Friday, July 1, 2011

Robert Shaw Festival Part 5 The Sting

This is one of the films from the Seventies that did not make my original project because it was not a summer release. It sure feels like one though, it is breezy, clever and gets by with charm and wit galore. It won the Academy Award for Best Picture, beating out my favorite that year "The Exorcist". If it ultimately deserves that honor or not is really not relevant to this post. I will say that there is nothing to be ashamed of if you love this movie, because in addition to the qualities I mentioned just now, it has Robert Redford, Paul Newman, and our featured star this week Robert Shaw.
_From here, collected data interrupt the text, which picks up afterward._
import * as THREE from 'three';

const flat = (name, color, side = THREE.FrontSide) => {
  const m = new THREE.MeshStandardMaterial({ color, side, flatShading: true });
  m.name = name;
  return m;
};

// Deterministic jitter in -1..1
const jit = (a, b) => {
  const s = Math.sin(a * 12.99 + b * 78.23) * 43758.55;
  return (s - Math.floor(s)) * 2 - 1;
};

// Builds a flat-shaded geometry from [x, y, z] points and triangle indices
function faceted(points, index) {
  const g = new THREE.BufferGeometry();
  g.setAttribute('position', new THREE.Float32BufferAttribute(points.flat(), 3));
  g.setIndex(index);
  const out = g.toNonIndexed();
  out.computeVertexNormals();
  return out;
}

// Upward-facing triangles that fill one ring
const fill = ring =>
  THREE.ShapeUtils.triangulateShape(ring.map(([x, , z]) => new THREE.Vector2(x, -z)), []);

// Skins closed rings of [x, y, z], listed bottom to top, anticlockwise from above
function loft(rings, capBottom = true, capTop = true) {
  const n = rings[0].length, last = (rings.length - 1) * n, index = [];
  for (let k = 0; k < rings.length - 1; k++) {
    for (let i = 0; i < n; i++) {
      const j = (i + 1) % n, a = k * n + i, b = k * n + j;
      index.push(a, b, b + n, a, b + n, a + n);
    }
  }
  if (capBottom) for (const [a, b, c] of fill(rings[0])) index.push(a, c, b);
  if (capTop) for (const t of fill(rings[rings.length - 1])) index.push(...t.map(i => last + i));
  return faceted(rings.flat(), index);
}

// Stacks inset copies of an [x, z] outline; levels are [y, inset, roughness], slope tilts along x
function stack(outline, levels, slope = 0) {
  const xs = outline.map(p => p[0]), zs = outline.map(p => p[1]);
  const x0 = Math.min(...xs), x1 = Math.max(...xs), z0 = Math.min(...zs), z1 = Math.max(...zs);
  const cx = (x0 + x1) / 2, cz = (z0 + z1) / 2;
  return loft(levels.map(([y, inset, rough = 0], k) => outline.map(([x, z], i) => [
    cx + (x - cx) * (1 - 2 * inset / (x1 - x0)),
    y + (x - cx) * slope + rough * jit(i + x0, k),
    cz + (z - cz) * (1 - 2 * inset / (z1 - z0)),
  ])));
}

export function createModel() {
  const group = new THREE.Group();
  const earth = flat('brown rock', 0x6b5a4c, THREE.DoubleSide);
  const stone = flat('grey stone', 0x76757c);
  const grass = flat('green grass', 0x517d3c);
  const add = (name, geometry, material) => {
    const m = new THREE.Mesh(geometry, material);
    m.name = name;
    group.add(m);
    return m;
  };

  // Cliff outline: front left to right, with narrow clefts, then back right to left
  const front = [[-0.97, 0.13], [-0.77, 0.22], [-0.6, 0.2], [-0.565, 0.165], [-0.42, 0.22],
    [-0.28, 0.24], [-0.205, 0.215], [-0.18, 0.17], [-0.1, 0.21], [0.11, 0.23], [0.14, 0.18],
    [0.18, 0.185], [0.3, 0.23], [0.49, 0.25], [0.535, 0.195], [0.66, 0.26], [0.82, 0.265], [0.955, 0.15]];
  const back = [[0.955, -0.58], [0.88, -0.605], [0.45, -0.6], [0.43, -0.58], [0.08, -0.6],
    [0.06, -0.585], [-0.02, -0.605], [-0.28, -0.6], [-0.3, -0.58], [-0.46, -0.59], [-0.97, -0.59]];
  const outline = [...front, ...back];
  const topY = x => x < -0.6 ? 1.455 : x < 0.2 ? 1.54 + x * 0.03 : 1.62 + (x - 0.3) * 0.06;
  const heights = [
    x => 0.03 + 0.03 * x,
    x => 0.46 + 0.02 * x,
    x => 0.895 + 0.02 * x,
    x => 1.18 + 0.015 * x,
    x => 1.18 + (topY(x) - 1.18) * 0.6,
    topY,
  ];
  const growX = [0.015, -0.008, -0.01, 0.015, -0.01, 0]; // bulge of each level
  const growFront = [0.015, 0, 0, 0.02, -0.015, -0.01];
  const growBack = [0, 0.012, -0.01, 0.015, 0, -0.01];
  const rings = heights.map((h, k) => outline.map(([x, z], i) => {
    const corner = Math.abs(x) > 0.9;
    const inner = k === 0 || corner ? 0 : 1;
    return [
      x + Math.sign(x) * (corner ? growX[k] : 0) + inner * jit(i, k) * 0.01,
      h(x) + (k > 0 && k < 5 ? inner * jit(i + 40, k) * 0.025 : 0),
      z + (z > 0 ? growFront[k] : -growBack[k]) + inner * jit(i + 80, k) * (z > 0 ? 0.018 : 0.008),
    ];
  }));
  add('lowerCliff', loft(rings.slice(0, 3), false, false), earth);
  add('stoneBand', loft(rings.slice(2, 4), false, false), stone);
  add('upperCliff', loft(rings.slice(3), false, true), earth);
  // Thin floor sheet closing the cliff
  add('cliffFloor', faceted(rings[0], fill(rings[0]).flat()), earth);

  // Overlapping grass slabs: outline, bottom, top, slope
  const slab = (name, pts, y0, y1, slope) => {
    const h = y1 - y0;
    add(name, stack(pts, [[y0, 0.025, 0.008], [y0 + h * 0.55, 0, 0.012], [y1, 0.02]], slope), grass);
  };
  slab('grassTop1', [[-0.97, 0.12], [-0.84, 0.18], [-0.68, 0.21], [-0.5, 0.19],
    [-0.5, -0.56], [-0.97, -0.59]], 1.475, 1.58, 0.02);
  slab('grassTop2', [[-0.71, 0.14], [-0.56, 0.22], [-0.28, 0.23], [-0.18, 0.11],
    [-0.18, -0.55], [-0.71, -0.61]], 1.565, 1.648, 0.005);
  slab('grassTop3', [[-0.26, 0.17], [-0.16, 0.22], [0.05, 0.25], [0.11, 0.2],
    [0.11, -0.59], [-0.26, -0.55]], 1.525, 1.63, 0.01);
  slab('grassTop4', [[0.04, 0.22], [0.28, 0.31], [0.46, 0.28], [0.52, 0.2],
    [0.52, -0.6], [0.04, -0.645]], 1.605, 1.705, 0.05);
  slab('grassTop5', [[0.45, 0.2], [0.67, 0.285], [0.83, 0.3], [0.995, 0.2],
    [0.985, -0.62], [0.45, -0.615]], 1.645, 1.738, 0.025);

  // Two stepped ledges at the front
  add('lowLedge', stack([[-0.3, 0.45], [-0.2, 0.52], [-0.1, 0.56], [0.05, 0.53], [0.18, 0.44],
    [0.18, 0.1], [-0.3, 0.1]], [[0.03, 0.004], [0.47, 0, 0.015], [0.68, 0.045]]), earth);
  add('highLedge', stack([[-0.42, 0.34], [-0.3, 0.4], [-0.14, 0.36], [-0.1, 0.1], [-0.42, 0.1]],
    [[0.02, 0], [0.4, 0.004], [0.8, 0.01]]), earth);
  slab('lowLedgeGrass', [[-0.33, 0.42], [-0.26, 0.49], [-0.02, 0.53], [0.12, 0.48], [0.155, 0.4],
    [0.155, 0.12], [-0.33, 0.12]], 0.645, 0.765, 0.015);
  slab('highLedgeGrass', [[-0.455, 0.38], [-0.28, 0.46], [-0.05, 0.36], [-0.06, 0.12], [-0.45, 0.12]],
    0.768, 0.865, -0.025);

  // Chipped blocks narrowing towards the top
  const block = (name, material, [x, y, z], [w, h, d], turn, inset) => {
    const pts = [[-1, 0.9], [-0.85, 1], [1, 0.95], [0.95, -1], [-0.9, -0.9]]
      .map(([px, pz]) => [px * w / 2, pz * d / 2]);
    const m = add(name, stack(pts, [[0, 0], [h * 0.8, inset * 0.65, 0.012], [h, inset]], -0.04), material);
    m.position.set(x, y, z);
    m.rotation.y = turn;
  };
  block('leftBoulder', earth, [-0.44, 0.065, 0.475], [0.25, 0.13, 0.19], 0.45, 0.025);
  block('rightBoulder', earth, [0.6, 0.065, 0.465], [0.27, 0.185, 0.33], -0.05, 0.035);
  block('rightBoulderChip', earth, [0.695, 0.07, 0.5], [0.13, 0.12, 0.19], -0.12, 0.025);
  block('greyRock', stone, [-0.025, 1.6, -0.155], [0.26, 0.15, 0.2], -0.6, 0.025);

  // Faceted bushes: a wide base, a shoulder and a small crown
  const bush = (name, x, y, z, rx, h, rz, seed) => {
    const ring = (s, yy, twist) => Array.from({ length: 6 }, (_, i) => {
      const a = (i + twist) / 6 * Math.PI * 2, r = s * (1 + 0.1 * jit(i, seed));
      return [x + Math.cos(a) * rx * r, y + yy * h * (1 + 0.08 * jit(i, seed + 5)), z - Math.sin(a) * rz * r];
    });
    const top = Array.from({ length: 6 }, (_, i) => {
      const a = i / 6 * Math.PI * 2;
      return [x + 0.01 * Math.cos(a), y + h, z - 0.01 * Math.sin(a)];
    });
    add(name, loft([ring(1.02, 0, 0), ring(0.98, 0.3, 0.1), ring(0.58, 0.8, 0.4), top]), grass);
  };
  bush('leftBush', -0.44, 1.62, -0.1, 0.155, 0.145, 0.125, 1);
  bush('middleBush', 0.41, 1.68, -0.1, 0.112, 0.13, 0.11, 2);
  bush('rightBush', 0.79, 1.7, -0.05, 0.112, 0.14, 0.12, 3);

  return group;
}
Shaw plays Doyle Lonnegan, the gangster the grifters target in the movie for ordering the killing of their friend. This character is despicable from the moment we see him in a half shadowed profile, giving the ambiguous murder warrant for the two con men who took one of his numbers runners. He is a joyless golfer and a grinding businessman,which makes him a bit hard to crack. The research the con artists dig up suggest that ambition is his only flaw and that he might warm to or at least recognize the ambition of another up and comer. Oh, and he cheats at cards. This gives us the lead to follow for the rest of the story as each segment of the narrative is labeled with a title card, "The Hook", "the Set Up", "the Tale", etc. This willingness to cheat at cards give the scam a way to push Lonnegan into behaviors he would otherwise avoid.

The first pivotal sequence with Shaw is on the train to Chicago, in a high stakes poker game. He is a humorless man, playing a game with others, not for the joy of it but as a mechanic, tweeking the engine of his ambition and taking advantage of others. Shaw plays him as a sour mirthless automaton, seeking only the next chance to take someone himself. The most volatile scene he has comes when he expresses to his underling the frustration that he can't call out Gondorf, Newman's character, for being a better cheat than he is. His instinct is to have him killed, but his pride is what calls him back from the rash act and ultimately means he has taken the bait.
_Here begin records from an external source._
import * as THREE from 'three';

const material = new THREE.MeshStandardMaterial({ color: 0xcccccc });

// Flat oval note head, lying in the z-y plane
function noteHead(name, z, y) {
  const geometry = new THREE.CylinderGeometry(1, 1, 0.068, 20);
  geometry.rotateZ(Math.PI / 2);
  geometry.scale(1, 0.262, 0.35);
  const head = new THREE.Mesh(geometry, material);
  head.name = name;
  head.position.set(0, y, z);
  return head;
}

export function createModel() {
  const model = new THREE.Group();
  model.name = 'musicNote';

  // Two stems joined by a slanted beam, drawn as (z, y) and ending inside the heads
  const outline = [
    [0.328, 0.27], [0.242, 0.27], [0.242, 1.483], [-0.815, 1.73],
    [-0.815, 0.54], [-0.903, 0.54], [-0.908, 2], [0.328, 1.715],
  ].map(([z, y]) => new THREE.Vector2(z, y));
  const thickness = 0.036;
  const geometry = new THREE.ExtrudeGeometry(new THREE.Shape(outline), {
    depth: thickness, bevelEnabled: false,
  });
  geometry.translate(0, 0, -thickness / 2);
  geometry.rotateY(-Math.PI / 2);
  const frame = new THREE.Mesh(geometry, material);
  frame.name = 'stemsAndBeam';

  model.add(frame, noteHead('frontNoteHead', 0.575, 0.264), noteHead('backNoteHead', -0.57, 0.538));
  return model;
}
You don't get to the top of the rackets by being stupid, and Lonnegan is suspicious all along the way. The con artists are able to exploit that by using his own suspicions as a way of building up their own credibility. They play loose with a couple of his last minute demands and surprises, and allow him to talk himself into everything they ultimately want. Shaw is cheerless in each false victory that gives him confidence. His curt manner with his new partner, reminds us of why we want this Son of a Bitch to go down. When he demands that Redford's character accept a ride from the train station, if I had been Redford's character, my testicles would have crawled up inside me, and my bladder would feel tight. It is clear from the way the character is written and that Shaw plays him, that this is a venomous snake, best to stay away from but to which he must stick to make the sting work.
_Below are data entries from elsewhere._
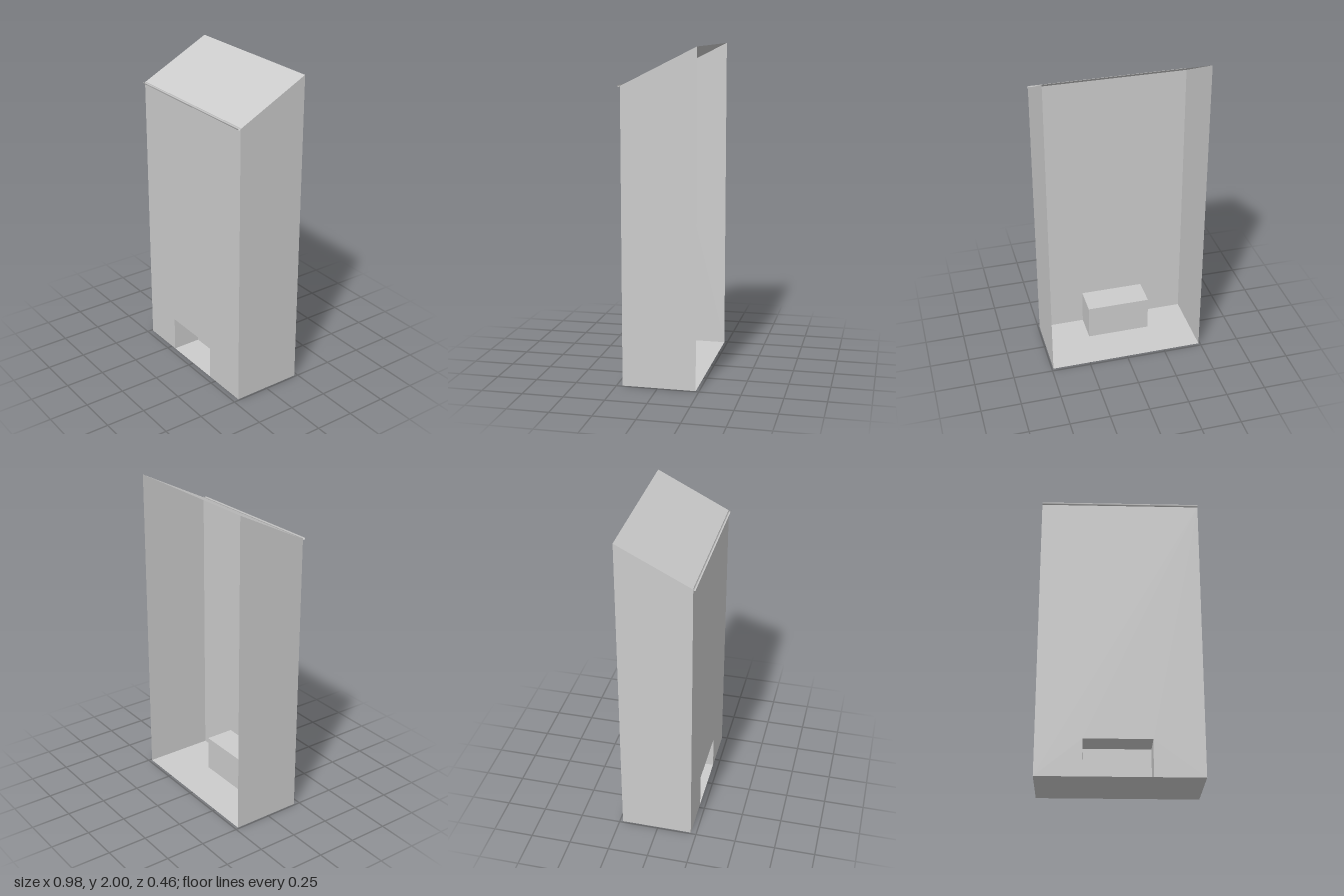
import * as THREE from 'three';

const W = 0.49, BACK = -0.23, FRONT = 0.214, EAVE = 1.777, TOP = 2;
const NX0 = -0.215, NX1 = 0.19, NH = 0.225, NBACK = FRONT - 0.185;

export function createModel() {
  const group = new THREE.Group();
  const material = new THREE.MeshStandardMaterial({ color: 0xcccccc, side: THREE.DoubleSide });

  const add = (name, geometry) => {
    const mesh = new THREE.Mesh(geometry, material);
    mesh.name = name;
    group.add(mesh);
    return mesh;
  };

  // flat four-cornered panel, corners counter-clockwise seen from its front
  const panel = (name, a, b, c, d) => {
    const g = new THREE.BufferGeometry();
    g.setAttribute('position', new THREE.Float32BufferAttribute([a, b, c, d].flat(), 3));
    g.setIndex([0, 1, 2, 0, 2, 3]);
    g.computeVertexNormals();
    return add(name, g);
  };

  // front wall, cut out around the niche
  const outline = [[-W, 0], [NX0, 0], [NX0, NH], [NX1, NH], [NX1, 0], [W, 0], [W, EAVE], [-W, EAVE]];
  const shape = new THREE.Shape(outline.map(([x, y]) => new THREE.Vector2(x, y)));
  add('frontWall', new THREE.ShapeGeometry(shape)).position.z = FRONT;

  // side walls with sloping tops
  panel('leftWall', [W, 0, FRONT], [W, 0, BACK], [W, TOP, BACK], [W, EAVE, FRONT]);
  panel('rightWall', [-W, 0, BACK], [-W, 0, FRONT], [-W, EAVE, FRONT], [-W, TOP, BACK]);

  // roof and floor; the back stays open
  panel('roof', [-W, EAVE, FRONT], [W, EAVE, FRONT], [W, TOP, BACK], [-W, TOP, BACK]);
  panel('floor', [-W, 0, FRONT], [W, 0, FRONT], [W, 0, BACK], [-W, 0, BACK]);

  // niche reaching into the body
  panel('nicheBack', [NX0, 0, NBACK], [NX1, 0, NBACK], [NX1, NH, NBACK], [NX0, NH, NBACK]);
  panel('nicheTop', [NX0, NH, NBACK], [NX1, NH, NBACK], [NX1, NH, FRONT], [NX0, NH, FRONT]);
  panel('nicheRight', [NX0, 0, FRONT], [NX0, 0, NBACK], [NX0, NH, NBACK], [NX0, NH, FRONT]);
  panel('nicheLeft', [NX1, 0, NBACK], [NX1, 0, FRONT], [NX1, NH, FRONT], [NX1, NH, NBACK]);

  // half-round gutter along the eave
  const gutter = new THREE.CylinderGeometry(0.008, 0.008, 2 * W, 12, 1, true, 0, Math.PI);
  gutter.rotateZ(-Math.PI / 2);
  gutter.scale(1, 1.5, 1);
  // turn the half pipe so its open side faces up
  gutter.computeBoundingBox();
  if (gutter.boundingBox.max.y > 0.005) gutter.rotateX(Math.PI);
  add('gutter', gutter).position.set(0, EAVE + 0.005, FRONT + 0.008);

  return group;
}
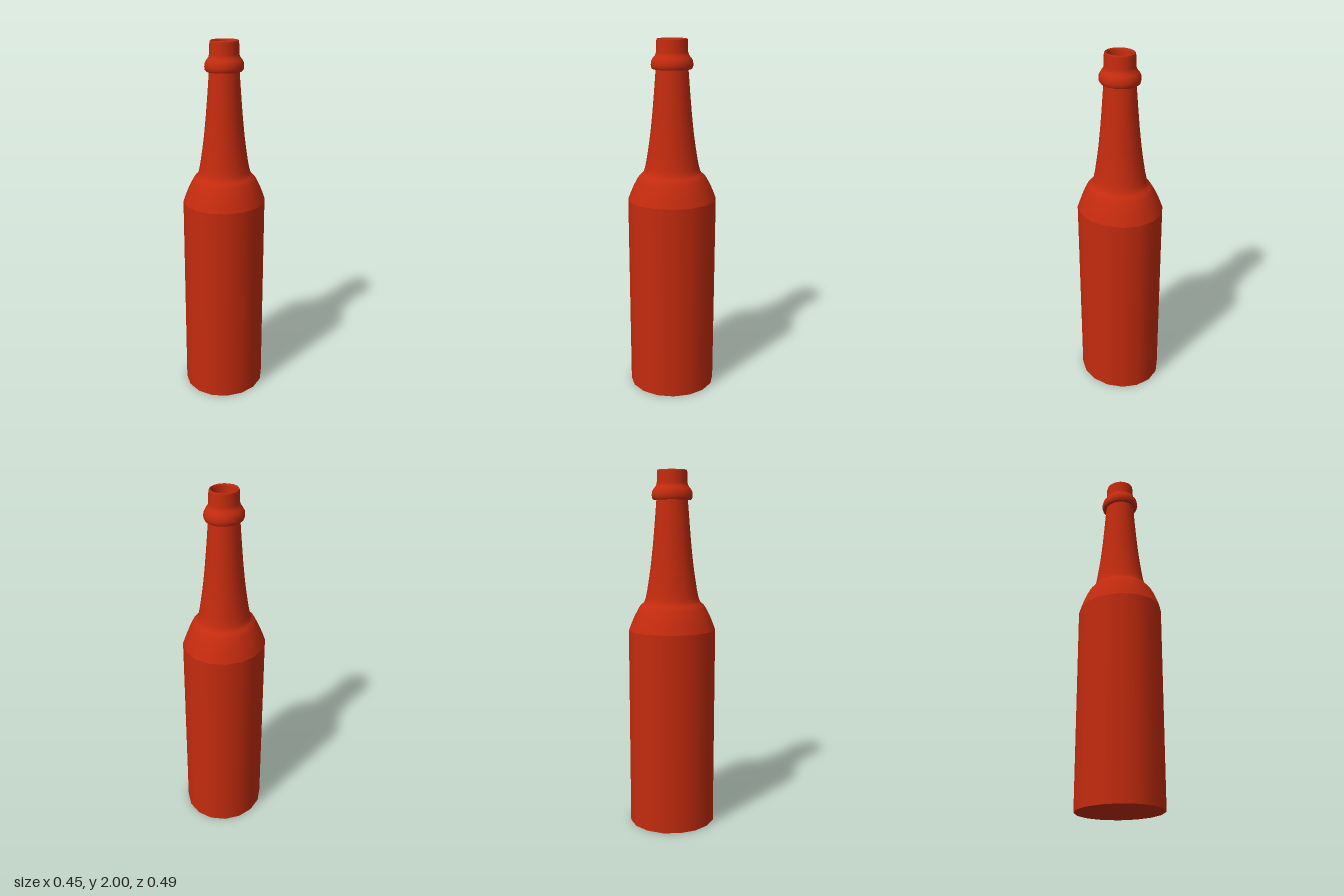
import * as THREE from 'three';

const SIDES = 16;
const material = new THREE.MeshStandardMaterial({ color: 0xc42b0e, roughness: 0.6, side: THREE.DoubleSide });

// Turns a profile of [radius, height] points, listed from bottom to top
function turned(name, profile) {
  const points = profile.map(([r, y]) => new THREE.Vector2(r, y));
  const geometry = new THREE.LatheGeometry(points, SIDES);
  geometry.scale(1, 1, 1.088); // slightly oval section
  const mesh = new THREE.Mesh(geometry, material);
  mesh.name = name;
  return mesh;
}

export function createModel() {
  const bottle = new THREE.Group();
  bottle.name = 'bottle';

  bottle.add(
    turned('base', [[0, 0], [0.226, 0]]),
    turned('body', [[0.226, 0], [0.226, 1.13]]),
    // Shoulder rounds over, then sweeps up into the tapering neck
    turned('shoulderAndNeck', [
      [0.226, 1.13], [0.212, 1.17], [0.196, 1.21], [0.176, 1.25], [0.164, 1.268], [0.152, 1.277],
      [0.144, 1.29], [0.138, 1.31], [0.13, 1.35], [0.118, 1.43], [0.109, 1.5],
      [0.099, 1.6], [0.09, 1.71], [0.08, 1.845],
    ]),
    turned('collarUnderside', [[0.078, 1.845], [0.096, 1.842]]),
    // Collar bead and the mouth above it
    turned('collarAndMouth', [
      [0.096, 1.842], [0.102, 1.85], [0.104, 1.865], [0.102, 1.885], [0.094, 1.9],
      [0.083, 1.914], [0.078, 1.93], [0.077, 1.985], [0.075, 1.997],
    ]),
    // Rim folds over and runs down inside the opening
    turned('rim', [[0.075, 1.997], [0.072, 2], [0.068, 1.997], [0.066, 1.985], [0.063, 1.92], [0.063, 1.85]]),
  );
  return bottle;
}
It seems like Shaw played more villains than heroes in his career. Most of his facial expressions clarify exactly why, he has a cold eyed look that seems pitiless. His voice is often controlled and low key, with just an edge of menace. He did a fine job in this film, but the star of the movie is first the plot, then the two leads, and finally the surprises. It is often said that a movie is only as good as the bad guy is allowed to be. That makes this a pretty good film. Shaw does not overplay it or draw attention to his work. He is loathsome, but not in the showy manner that so many of today's actors (John Travolta, Gary Oldman) seem to be. The closest he comes is at the end when he is frustrated about the outcome of his gamble, but if you lost a bucket load of money you might raise your voice just a bit too.


Nick said...

He is a humorless man, playing a game with others, not for the joy of it but as a mechanic, tweeking the engine of his ambition and taking advantage of others.

I absolutely love your description of his character. It's so spot on I can barely add anything to it.

The one thing I'd like to point out is that most people know Shaw for The Sting and Jaws, yet those were two of his last films before he died. He had a long lucrative career beforehand and personally, I'm working my way back, as I want to see more of the man.

Richard Kirkham said...

If you look around here, you will find several posts on my Robert Shaw film festival. We still have a half dozen films on the shelf that we can go to but I started with six of his best known. A personal favorite is "The Taking of Pelham 123".